The Nagasaki British Consulate was established on June 13, 1859, three weeks before Japan opened its doors to the world and embarked on a new era of international exchange. It was the first appearance of the Union Jack on Japanese soil since the closure of the English East India Company factory at Hirado in 1623. Over the following decades, the Nagasaki British Consulate served as a node on the vast networks of the British Empire and a symbol of British-Japanese cooperation in East Asia, watching over the growth of Nagasaki as an international port and the dramatic rise of Japan as a world power.
Richly illustrated and annotated, the book follows the turbulent history of the consulate from the first years in the Buddhist temple Myōgyōji, through moves from rented premises in Higashiyamate to its final location on the Nagasaki waterfront, and finally to the abandonment of the consulate soon after the outbreak of World War II and the sale of the buildings to Nagasaki City in 1955. Along the way, the author sheds light on the activities of successive consuls, including George S. Morrison (who suffered a nervous breakdown during the danger-ridden pre-Meiji years), Montague B.T. Paske-Smith (known for his ground-breaking book Western Barbarians in Japan and Formosa in Tokugawa Days, 1603-1868) and Ferdinand C. Greatrex, a botanist who served as consul from 1927 to 1945 only to be arrested and confined by Japanese military police after the outbreak of war.

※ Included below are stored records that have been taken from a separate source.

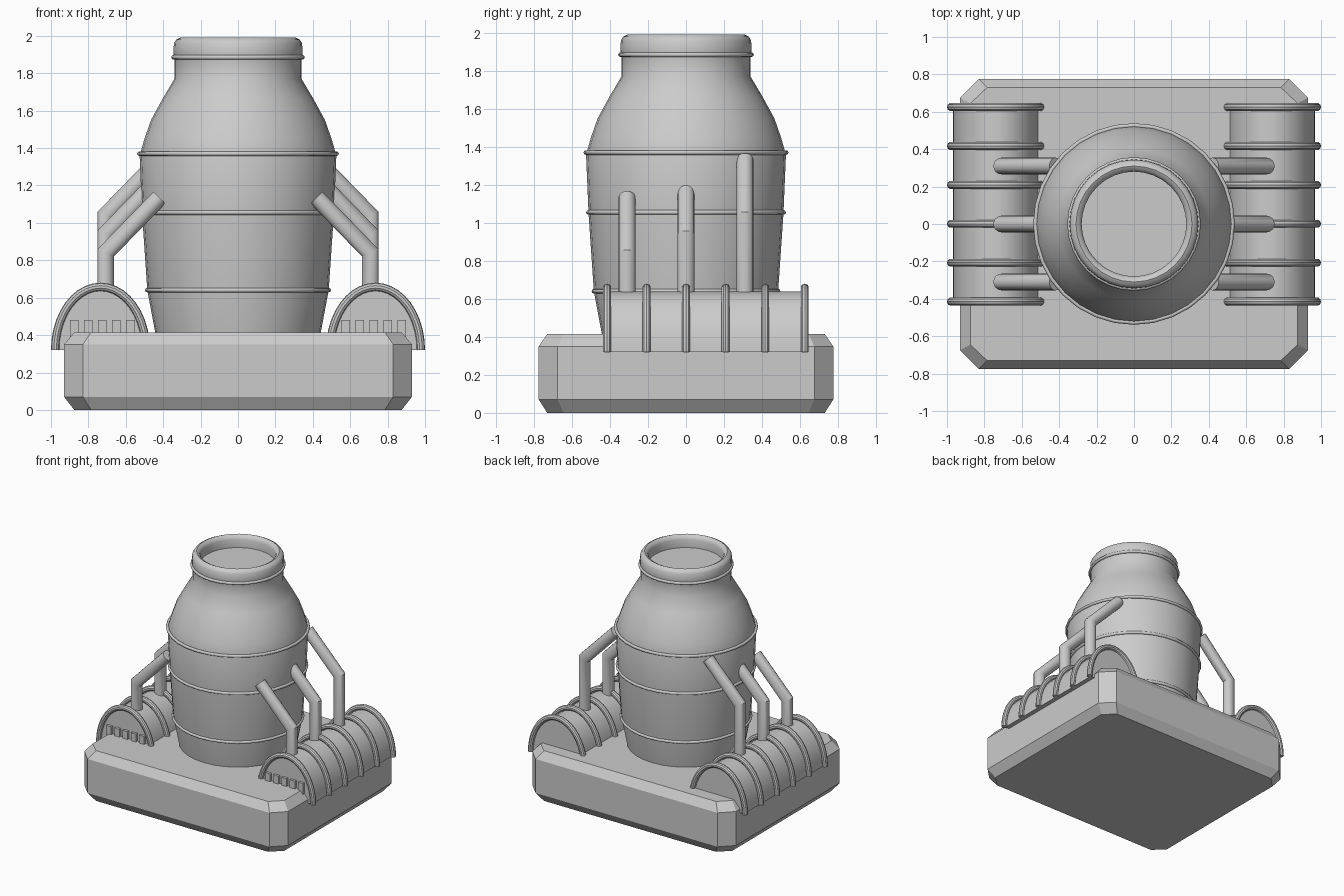
import bpy, bmesh, math
from mathutils import Vector

cube = bpy.data.objects.get("Cube")
if cube:
    bpy.data.objects.remove(cube, do_unlink=True)

grey = bpy.data.materials.new("plain grey")
grey.use_nodes = True
colour = (0.6, 0.6, 0.6, 1)
grey.diffuse_color = colour
grey.node_tree.nodes["Principled BSDF"].inputs["Base Color"].default_value = colour


def finish(name, bm, smooth=True, angle=35):
    bmesh.ops.recalc_face_normals(bm, faces=bm.faces)
    mesh = bpy.data.meshes.new(name)
    bm.to_mesh(mesh)
    bm.free()
    obj = bpy.data.objects.new(name, mesh)
    bpy.context.collection.objects.link(obj)
    mesh.materials.append(grey)
    if smooth:
        bpy.ops.object.select_all(action='DESELECT')
        obj.select_set(True)
        bpy.context.view_layer.objects.active = obj
        bpy.ops.object.shade_smooth_by_angle(angle=math.radians(angle))
    return obj


def loft(name, rings, smooth=True, closed=False, angle=35):
    """Skin a list of point rings, capping the ends unless closed."""
    bm = bmesh.new()
    loops = [[bm.verts.new(p) for p in ring] for ring in rings]
    pairs = list(zip(loops, loops[1:]))
    if closed:
        pairs.append((loops[-1], loops[0]))
    else:
        bm.faces.new(loops[0])
        bm.faces.new(loops[-1])
    n = len(loops[0])
    for a, b in pairs:
        for i in range(n):
            j = (i + 1) % n
            bm.faces.new((a[i], a[j], b[j], b[i]))
    return finish(name, bm, smooth, angle)


def circle(r, z, n=32):
    return [(r * math.cos(math.tau * i / n), r * math.sin(math.tau * i / n), z)
            for i in range(n)]


def tube(name, path, y, r, n=12):
    """Round tube with mitred corners along (x, z) points at depth y."""
    pts = [Vector(p) for p in path]
    rings = []
    for i, p in enumerate(pts):
        d0 = (p - pts[i - 1]).normalized() if i else None
        d1 = (pts[i + 1] - p).normalized() if i < len(pts) - 1 else None
        d0, d1 = d0 or d1, d1 or d0
        t = (d0 + d1).normalized()
        side = Vector((-t.y, t.x)) * (r / t.dot(d0))
        ring = []
        for k in range(n):
            a = math.tau * k / n
            q = p + side * math.cos(a)
            ring.append((q.x, y + r * math.sin(a), q.y))
        rings.append(ring)
    return loft(name, rings)


def arch(cx, a, b, n=20):
    return [(cx + a * math.cos(math.pi * i / n), 0.32 + b * math.sin(math.pi * i / n))
            for i in range(n + 1)]


def octagon(x, y, cx, cy, z):
    return [(x, y - cy, z), (x - cx, y, z), (cx - x, y, z), (-x, y - cy, z),
            (-x, cy - y, z), (cx - x, -y, z), (x - cx, -y, z), (x, cy - y, z)]


# Chamfered base block
loft("base", [octagon(0.875, 0.73, 0.09, 0.085, 0),
              octagon(0.93, 0.775, 0.10, 0.10, 0.07),
              octagon(0.93, 0.775, 0.10, 0.10, 0.35),
              octagon(0.875, 0.73, 0.09, 0.085, 0.415)], smooth=False)

# Barrel with shoulders, neck, rounded lip and recessed mouth
profile = [(0.44, 0.40), (0.485, 0.64), (0.513, 1.05), (0.526, 1.36),
           (0.50, 1.45), (0.465, 1.55), (0.405, 1.66), (0.34, 1.77),
           (0.34, 1.87), (0.345, 1.90), (0.343, 1.96), (0.33, 1.98),
           (0.31, 1.99), (0.29, 1.98), (0.28, 1.955), (0.28, 1.89)]
loft("barrel", [circle(r, z) for r, z in profile], angle=50)

# Thin bands around the barrel
for name, r, z in (("lower_band", 0.485, 0.64), ("middle_band", 0.514, 1.055),
                   ("upper_band", 0.527, 1.37), ("neck_band", 0.345, 1.885)):
    rings = [circle(r + 0.012 * math.cos(math.tau * k / 8),
                    z + 0.012 * math.sin(math.tau * k / 8)) for k in range(8)]
    loft(name, rings, closed=True, angle=60)

for side, s in (("left", 1), ("right", -1)):
    centre = s * 0.735

    # Arched housing
    section = arch(centre, 0.232, 0.318)
    loft(side + "_housing", [[(x, y, z) for x, z in section] for y in (-0.415, 0.625)])

    # Hoops over the housing
    for i in range(6):
        tube(f"{side}_hoop_{i + 1}", arch(centre, 0.243, 0.338),
             -0.415 + 0.208 * i, 0.022, 10)

    # Grille teeth on the front end
    for i in range(5):
        bm = bmesh.new()
        bmesh.ops.create_cube(bm, size=1)
        bmesh.ops.scale(bm, vec=(0.046, 0.035, 0.09), verts=bm.verts)
        bmesh.ops.translate(bm, vec=(s * (0.575 + 0.075 * i), -0.418, 0.435),
                            verts=bm.verts)
        finish(f"{side}_tooth_{i + 1}", bm, smooth=False)

    # Bent pipes from the housing to the barrel
    for i, y in enumerate((-0.31, 0, 0.31)):
        bend = 0.84 + 0.1 * i
        tube(f"{side}_pipe_{i + 1}",
             [(s * 0.707, 0.5), (s * 0.707, bend), (s * 0.42, bend + 0.295)],
             y, 0.045, 16)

An article by the author on Ferdinand C. Greatrex, the last British Consul, can be found here.
The final chapter of the book discusses the fate of the former Nagasaki British Consulate in the postwar years, when British authorities abolished the former Japan Consular Service and relinquished former consular premises. The buildings in Nagasaki were purchased by local government in 1955 and converted into a science museum and later an art gallery. These measures resulted in the physical preservation of the buildings, but the history of the consulate was gradually forgotten, even after the designation of the former Nagasaki British Consulate as a National Important Cultural Property and a component of the Higashiyamate and Minamiyamate Historic Preservation District.
The former Nagasaki British Consulate is currently closed to the public and undergoing a major renovation to make the buildings earthquake-proof. To date, the value of the former consulate has been measured almost exclusively in its unique architectural characteristics. It is hoped that, after re-opening, Nagasaki City will use the premises as a place to introduce the history of the consulate and the role it played in Japanese-British relations.
The Nagasaki British Consulate 1859-1955 is available for purchase at Amazon.
For orders in Japan, please contact Flying Crane Press at firstname.lastname@example.org